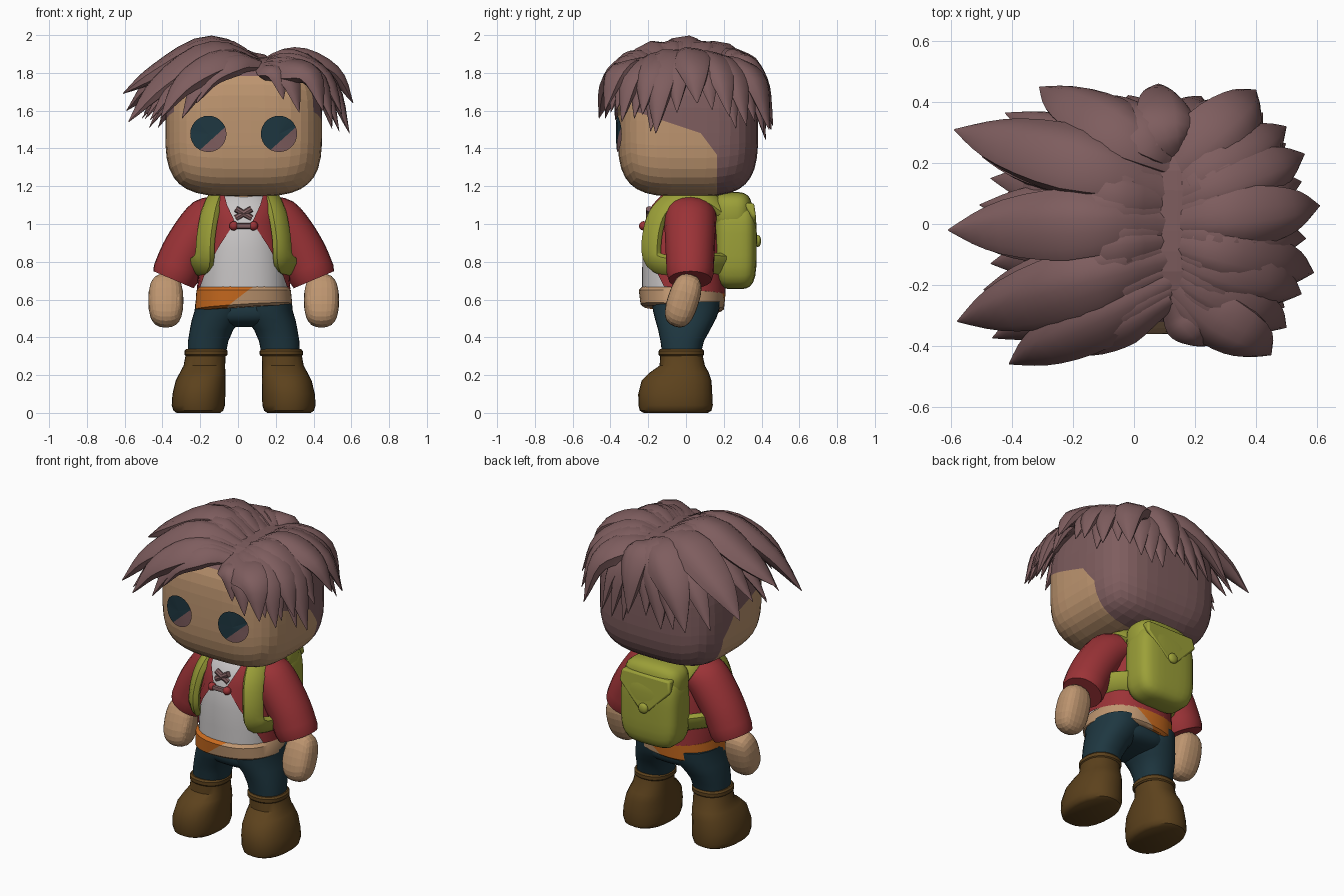
import bpy, bmesh
from math import sin, cos, pi, asin, radians
from mathutils import Vector, Matrix

if "Cube" in bpy.data.objects:
    bpy.data.objects.remove(bpy.data.objects["Cube"])

CX = 0.03                       # body centre line
HEAD_C, HEAD_H, HEAD_P = Vector((CX, 0.01, 1.515)), Vector((0.415, 0.372, 0.37)), 3.5


def material(name, rgb):
    m = bpy.data.materials.new(name)
    m.use_nodes = True
    m.diffuse_color = (*rgb, 1)
    m.node_tree.nodes["Principled BSDF"].inputs["Base Color"].default_value = (*rgb, 1)
    return m


HAIR = material("mauve brown", (0.21, 0.11, 0.113))
SKIN = material("skin", (0.51, 0.3, 0.16))
RED = material("jacket red", (0.33, 0.033, 0.038))
WHITE = material("shirt white", (0.58, 0.56, 0.56))
OLIVE = material("olive green", (0.33, 0.35, 0.04))
TEAL = material("dark teal", (0.013, 0.038, 0.052))
BROWN = material("boot brown", (0.108, 0.054, 0.012))
ORANGE = material("orange", (0.6, 0.15, 0.014))


def finish(name, bm, mats, smooth=40):
    bmesh.ops.recalc_face_normals(bm, faces=bm.faces)
    me = bpy.data.meshes.new(name)
    bm.to_mesh(me)
    bm.free()
    for m in mats:
        me.materials.append(m)
    if smooth:
        me.shade_smooth()
        me.set_sharp_from_angle(angle=radians(smooth))
    ob = bpy.data.objects.new(name, me)
    bpy.context.collection.objects.link(ob)
    return ob


def cut(bm, co, no):
    bmesh.ops.bisect_plane(bm, geom=bm.verts[:] + bm.edges[:] + bm.faces[:],
                           plane_co=co, plane_no=no)


def round_box(centre, half, p=3, cuts=7, tilt=0):
    """Cube pushed out to a superellipsoid."""
    bm = bmesh.new()
    bmesh.ops.create_cube(bm, size=2)
    bmesh.ops.subdivide_edges(bm, edges=bm.edges, cuts=cuts, use_grid_fill=True)
    for v in bm.verts:
        d = sum(abs(c) ** p for c in v.co) ** (1 / p)
        v.co = Vector([c / d * h for c, h in zip(v.co, half)])
    bm.transform(Matrix.Translation(centre) @ Matrix.Rotation(tilt, 4, 'X'))
    return bm


def skin_rings(bm, rings, closed=True, caps=True):
    loops = [[bm.verts.new(c) for c in r] for r in rings]
    n = len(loops[0])
    for a, b in zip(loops, loops[1:]):
        for i in range(n if closed else n - 1):
            j = (i + 1) % n
            bm.faces.new((a[i], a[j], b[j], b[i]))
    if caps:
        bm.faces.new(loops[0])
        bm.faces.new(loops[-1])
    return bm


def spline(pts, t):
    """Smooth path through the points."""
    n = len(pts) - 1
    i = min(int(t * n), n - 1)
    u = t * n - i
    b, c = pts[i], pts[i + 1]
    a = pts[i - 1] if i else b * 2 - c
    d = pts[i + 2] if i + 2 <= n else c * 2 - b
    return (b * 2 + (c - a) * u + (a * 2 - b * 5 + c * 4 - d) * u * u
            + (b * 3 - a - c * 3 + d) * u ** 3) / 2


def sweep(bm, pts, centre, size, steps=12, sides=12, p=2, ridge=0):
    """Tube whose flat side faces away from the centre; size(t) gives half width and thickness."""
    pts = [Vector(q) for q in pts]
    rings = []
    for k in range(steps + 1):
        t = k / steps
        c = spline(pts, t)
        tan = (spline(pts, min(t + 0.02, 1)) - spline(pts, max(t - 0.02, 0))).normalized()
        out = c - Vector(centre)
        out = (out - tan * out.dot(tan)).normalized()
        side = tan.cross(out)
        w, h = size(t)
        ring = []
        for i in range(sides):
            a = 2 * pi * i / sides
            x, y = cos(a), sin(a)
            r = (abs(x) ** p + abs(y) ** p) ** (-1 / p) * (1 + ridge * cos(5 * a))
            ring.append(c + side * x * r * w + out * y * r * h)
        rings.append(ring)
    return skin_rings(bm, rings)


def ring(z, cx, hx, cy, hy, n=32, p=2.3, opening=0):
    """Horizontal rounded ring, optionally open at the front."""
    a0 = asin(min(opening / hx, 0.95)) if opening else 0
    out = []
    for i in range(n):
        a = a0 + (2 * pi - 2 * a0) * i / (n - 1 if opening else n)
        r = (abs(sin(a)) ** p + abs(cos(a)) ** p) ** (-1 / p)
        out.append((cx + hx * r * sin(a), cy - hy * r * cos(a), z))
    return out


# Head: skin in front, hair colour behind a bent hairline
bm = round_box(HEAD_C, HEAD_H, HEAD_P, 10)
HAIRLINE = [(Vector((0, y, z)), Vector((0, 1, slope)))
            for y, z, slope in ((.165, 1.3, 0), (.165, 1.365, .75), (.08, 1.48, 3))]
for co, no in HAIRLINE:
    cut(bm, co, no)
for f in bm.faces:
    c = f.calc_center_median()
    forehead = c.y < -0.25 and c.z < 1.8
    f.material_index = int(not forehead and any((c - co).dot(no) > 0 for co, no in HAIRLINE))
finish("head", bm, [SKIN, HAIR], 0)

# Eyes: thin two-tone discs that follow the face
for s, side in ((-1, "right"), (1, "left")):
    bm = bmesh.new()
    bmesh.ops.create_circle(bm, cap_ends=True, cap_tris=True, segments=28, radius=0.096,
                            matrix=Matrix.Translation((CX + s * 0.187, 0, 1.477))
                            @ Matrix.Rotation(pi / 2, 4, 'X'))
    mid, no = Vector((CX + s * 0.187 + 0.026, 0, 1.456)), Vector((0.67, 0, -0.74))
    cut(bm, mid, no)
    for f in bm.faces:
        f.material_index = int((f.calc_center_median() - mid).dot(no) > 0)
    for v in bm.verts:
        q = v.co - HEAD_C
        k = 1 - abs(q.x / HEAD_H.x) ** HEAD_P - abs(q.z / HEAD_H.z) ** HEAD_P
        v.co.y = HEAD_C.y - HEAD_H.y * k ** (1 / HEAD_P) - 0.009
    finish(side + "_eye", bm, [TEAL, HAIR], 0)

# Hair: tapered locks from the parting, listed round the head (root y, tip x, y, z, width)
LOCKS = [(-.25, -.22, -.43, 1.64, .075), (-.2, -.41, -.46, 1.56, .1), (-.12, -.58, -.32, 1.54, .115),
         (-.06, -.47, -.13, 1.51, .085), (0, -.61, -.02, 1.69, .115), (.08, -.47, .15, 1.51, .085),
         (.12, -.59, .31, 1.6, .115), (.2, -.31, .45, 1.5, .11), (.22, -.12, .42, 1.46, .1),
         (.22, .08, .46, 1.52, .1), (.2, .22, .42, 1.45, .09), (.15, .4, .44, 1.5, .11),
         (.1, .5, .32, 1.52, .09), (.06, .56, .23, 1.57, .09), (0, .61, .06, 1.64, .1),
         (-.06, .59, -.16, 1.48, .1), (-.11, .55, -.23, 1.58, .09), (-.16, .5, -.34, 1.54, .09),
         (-.2, .45, -.43, 1.6, .1), (-.24, .24, -.4, 1.66, .075)]


def lock(bm, ry, x, y, z, w):
    root, tip = Vector((0.12, ry, 1.84)), Vector((x, y, z))
    m1, m2 = root.lerp(tip, 0.35), root.lerp(tip, 0.75)
    m1.z = (1.937 if x < 0.1 else 1.885) - 0.9 * m1.y ** 2
    m2.z = 1.8 + (z - 1.69) * 0.42
    if x > 0.35:                # fuller, rounder crown on this side
        m2 += Vector((0.015, 0, 0.02))

    def size(t):
        f = (0.45 + 0.55 * min(t / 0.4, 1)) * (1.02 - max(0, (t - 0.45) / 0.55) ** 1.5)
        return w * f, w * f * 0.55
    sweep(bm, [root, m1, m2, tip], (CX, 0, 1.5), size, 12, 14, 2, 0.07)


bm = bmesh.new()
for k, a in enumerate(LOCKS):
    lock(bm, *a)
    if k + 1 < len(LOCKS):      # shorter lock tucked between neighbours
        m = [(p + q) / 2 for p, q in zip(a, LOCKS[k + 1])]
        lock(bm, m[0], m[1] * 0.94, m[2] * 0.96, m[3] - (0.04, 0, -0.03)[k % 3], 0.08)
finish("hair", bm, [HAIR], 35)

# Torso, open jacket and neck
TORSO = [(.65, .235, .213), (.75, .23, .212), (.87, .215, .21), (.99, .2, .195),
         (1.08, .185, .165), (1.14, .15, .12), (1.165, .1, .085)]
bm = skin_rings(bmesh.new(), [ring(z, CX, hx, -.02, hy) for z, hx, hy in TORSO])
finish("shirt", bm, [WHITE])
OPEN = (.222, .185, .12, .045, .085, .1, .08)
bm = skin_rings(bmesh.new(), [ring(z + .02, CX, hx + .012, -.015, hy + .012, 40, 2.3, w)
                              for (z, hx, hy), w in zip(TORSO, OPEN)], False, False)
for v in bm.verts:              # hem drops towards the back
    if v.co.z < .7:
        v.co.z -= .12 * max(0, v.co.y + .12)
finish("jacket", bm, [RED])
bm = skin_rings(bmesh.new(), [ring(z, CX, r, -.03, r) for z, r in ((1.09, .075), (1.13, .1), (1.2, .1))])
for v in bm.verts:
    v.co.y -= 0.2 * max(0, 1.16 - v.co.z)
finish("neck", bm, [SKIN])

# Jacket knot and crossed pendant
bm = bmesh.new()
for s in (-1, 1):
    bmesh.ops.create_icosphere(bm, subdivisions=2, radius=0.025,
                               matrix=Matrix.Translation((CX + s * .052, -.225, .99)))
finish("jacket_knot", bm, [RED])
bm = bmesh.new()
sweep(bm, [(CX - .05, -.23, .99), (CX + .05, -.23, .99)], (CX, 0, .99), lambda t: (.016, .014), 2, 8)
for s in (-1, 1):
    sweep(bm, [(CX - .042, -.195, 1.055 - s * .025), (CX + .042, -.195, 1.055 + s * .025)],
          (CX, 0, 1.05), lambda t: (.017, .018), 2, 8)
finish("pendant", bm, [HAIR])

# Waist band: sagging lower edge, orange on one side of a diagonal seam
bm = skin_rings(bmesh.new(), [ring(z, CX, hx, -.02, hy, 40) for z, hx, hy in
                              ((.547, .24, .205), (.56, .257, .221), (.65, .25, .23), (.672, .228, .208))])
for v in bm.verts:
    if v.co.z < .6:
        v.co.z += .06 * v.co.x - .06 * v.co.y
    elif v.co.y > 0:
        v.co.z -= .06 * v.co.y
seam, no = Vector((-.01, -.24, .6)), Vector((.6, -.15, -.8))
cut(bm, seam, no)
for f in bm.faces:
    f.material_index = int((f.calc_center_median() - seam).dot(no) < 0)
finish("waist_band", bm, [SKIN, ORANGE])

# Trousers
finish("trouser_seat", round_box((CX, 0, .54), (.2, .168, .085), 2.8), [TEAL])

for s, side in ((-1, "right_"), (1, "left_")):
    # Leg, boot and boot cuff
    LEG = ((.3, .197, .1, -.025, .1), (.38, .188, .107, -.02, .115), (.44, .17, .115, -.01, .138),
           (.49, .145, .13, -.004, .158), (.54, .125, .135, 0, .175), (.59, .125, .13, 0, .18))
    bm = skin_rings(bmesh.new(), [ring(z, CX + s * x, a, y, b, 24) for z, x, a, y, b in LEG])
    finish(side + "leg", bm, [TEAL])
    BOOT = ((0, .24, .115, -.055, .17), (.012, .24, .132, -.055, .19), (.04, .24, .141, -.055, .197),
            (.1, .237, .14, -.057, .196), (.17, .228, .132, -.05, .185), (.215, .217, .12, -.035, .155),
            (.25, .208, .11, -.02, .12), (.32, .2, .105, -.025, .11))
    bm = skin_rings(bmesh.new(), [ring(z, CX + s * x, a, y, b, 24) for z, x, a, y, b in BOOT])
    finish(side + "boot", bm, [BROWN])
    bm = skin_rings(bmesh.new(), [ring(z, CX + s * .199, .107 + d, -.025, .113 + d, 24)
                                  for z, d in ((.3, 0), (.308, .007), (.328, .007), (.338, -.002))])
    finish(side + "boot_cuff", bm, [BROWN])

    # Sleeve, fuller at the shoulder and rounded at the hem
    def sleeve(t):
        r = 0.085 + 0.04 * min(t / 0.3, 1)
        return (r * (0.93 if t > 0.98 else 1), (0.145 - 0.022 * t) * (0.93 if t > 0.98 else 1))
    path = [(CX + s * x, .022, z) for x, z in ((.1, 1.07), (.2, 1.01), (.305, .86), (.372, .705))]
    finish(side + "sleeve", sweep(bmesh.new(), path, (CX, 5, .9), sleeve, 14, 20), [RED])

    # Hand and thumb
    finish(side + "hand", round_box((CX + s * .412, -.015, .595), (.093, .083, .145), 2.6, 5,
                                    radians(-18)), [SKIN], 0)
    finish(side + "thumb", round_box((CX + s * .36, -.04, .59), (.036, .05, .085), 2.3, 3,
                                     radians(-18)), [SKIN], 0)

    # Shoulder strap looping under the arm
    path = [(CX + s * x, y, z) for x, y, z in
            ((.125, .19, 1.08), (.14, .1, 1.135), (.15, -.04, 1.14), (.178, -.14, 1.06), (.2, -.18, .93),
             (.21, -.17, .81), (.245, -.06, .775), (.24, .08, .79), (.15, .2, .79))]
    finish(side + "strap", sweep(bmesh.new(), path, (CX, 0, .93), lambda t: (.058, .028), 32, 12, 4), [OLIVE])

# Backpack with a pointed flap and a button
finish("backpack", round_box((CX, .262, .89), (.195, .112, .235), 4), [OLIVE])
finish("backpack_top", round_box((CX, .245, 1.06), (.19, .105, .11), 3.2), [OLIVE])
bm = bmesh.new()
flap = [(-.165, 1.11), (.165, 1.11), (.175, 1.04), (.04, .9), (0, .88), (-.04, .9), (-.175, 1.04)]
face = bm.faces.new([bm.verts.new((CX + x, .362, z)) for x, z in flap])
ext = bmesh.ops.extrude_face_region(bm, geom=[face])["geom"]
for v in ext:
    if isinstance(v, bmesh.types.BMVert):
        v.co.y = 0.3 if v.co.z > 1.1 else 0.34
for v in bm.verts:
    v.co.y += 0.016 - 0.16 * max(0, v.co.z - 1.0)
ob = finish("backpack_flap", bm, [OLIVE])
bev = ob.modifiers.new("soft edge", 'BEVEL')
bev.width, bev.segments = 0.012, 2
finish("backpack_button", round_box((CX, .38, .91), (.032, .018, .032), 2, 4), [OLIVE])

What is required: Scan the records for the word "else". Copy each line where it turns up.

Exercise solution:
        for i in range(n if closed else n - 1):
    a = pts[i - 1] if i else b * 2 - c
    d = pts[i + 2] if i + 2 <= n else c * 2 - b
    a0 = asin(min(opening / hx, 0.95)) if opening else 0
        a = a0 + (2 * pi - 2 * a0) * i / (n - 1 if opening else n)
    m1.z = (1.937 if x < 0.1 else 1.885) - 0.9 * m1.y ** 2
        return (r * (0.93 if t > 0.98 else 1), (0.145 - 0.022 * t) * (0.93 if t > 0.98 else 1))
        v.co.y = 0.3 if v.co.z > 1.1 else 0.34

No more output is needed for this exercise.